SMA is caused by mutation of the SMN1 gene. Researchers think that we may be able to treat SMA by replacing this faulty gene.

A type of treatment known as gene therapy, or gene transfer, is thought to be a viable option for restoring the SMN protein that is lacking in people with SMA. As well as replacing SMN1, gene transfer, targeting other important genes, could also be used to provide additional protection to motor neurons, the main cells affected by SMA.

How Gene Therapy Works

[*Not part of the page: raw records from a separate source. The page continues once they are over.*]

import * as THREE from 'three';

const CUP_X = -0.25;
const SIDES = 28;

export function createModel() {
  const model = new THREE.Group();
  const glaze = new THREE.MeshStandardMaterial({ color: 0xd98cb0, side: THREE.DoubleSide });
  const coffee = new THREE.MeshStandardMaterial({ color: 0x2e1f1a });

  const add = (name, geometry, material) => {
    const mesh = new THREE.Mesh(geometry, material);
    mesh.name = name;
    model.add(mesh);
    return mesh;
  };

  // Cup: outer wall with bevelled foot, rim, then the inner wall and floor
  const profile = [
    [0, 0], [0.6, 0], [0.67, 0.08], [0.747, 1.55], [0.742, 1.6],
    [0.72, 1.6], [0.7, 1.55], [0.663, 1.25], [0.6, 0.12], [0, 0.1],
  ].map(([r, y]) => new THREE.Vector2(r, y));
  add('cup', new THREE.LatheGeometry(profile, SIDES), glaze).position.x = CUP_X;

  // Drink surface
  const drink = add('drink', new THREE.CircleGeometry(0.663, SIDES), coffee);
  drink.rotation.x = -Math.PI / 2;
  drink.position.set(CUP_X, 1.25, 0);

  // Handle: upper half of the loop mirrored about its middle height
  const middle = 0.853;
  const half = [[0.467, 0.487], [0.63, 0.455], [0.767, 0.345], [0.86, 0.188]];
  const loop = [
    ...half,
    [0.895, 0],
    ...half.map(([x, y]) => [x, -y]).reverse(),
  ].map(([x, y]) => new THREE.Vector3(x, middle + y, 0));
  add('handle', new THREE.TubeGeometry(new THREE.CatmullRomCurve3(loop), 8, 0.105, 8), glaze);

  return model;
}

Gene therapy uses short pieces of DNA from genes, for example SMN1 for SMA. As it is not possible to insert the gene directly into a cell, scientists use a carrier called a vector to deliver the gene to the human cells that need it. For human gene therapy, harmless viruses are the vectors used to ‘infect’ the cells with the new DNA. Importantly, the viruses are modified so that they are not contagious and cannot cause disease.

Gene Therapy Challenges

The main cells affected by SMA, the lower motor neurons, are found in the spinal cord. This means vectors have to cross the blood-brain barrier in order to reach these target cells. The blood-brain-barrier is a semi-permeable covering that protects the brain from foreign substances and maintains a constant brain environment. Finding gene transfer techniques that can cross this barrier presents a real challenge.

Progress Highlights


AveXis to Imminently Initiate AVXS-101 Pivotal Trial in the US


AveXis announce results from AVXS-101 Phase I trial

New European Pivotal Study Announced by AveXis


New Pivotal Study announced by AveXis



Avexis Provides Update on Viral Gene Therapy Trial

Avexis Completes Phase I Trial Patient Enrolment


SMN Gene Therapy in a Large SMA Model         


Avexis Gene Therapy Gains Orphan Drug Status         

The importance of virus delivery route is discussed at the Cure SMA research conference 2014:

SMA Support UK at the Cure SMA Conference 2014     

Regenx reach deal with avexis to advance potential sma gene therapies

SMN1 gene therapy trial initiated in the US


SMN1 gene therapy known as scAAV9.CB.SMN receives Fast Track Status in the US   

Report from Azzouz Laboratory Gene Therapy for SMA                 


Separate published studies from the laboratories of Dr. Brian Kaspar, Dr. Martine Barkats, and Prof. Mimoun Azzouz show that the adeno-associated virus type 9 (AAV9) is able to cross the blood-brain barrier and produce SMN protein, resulting in drastic improvements in SMA model mice:

Gene Therapy Shows Promising Result for SMA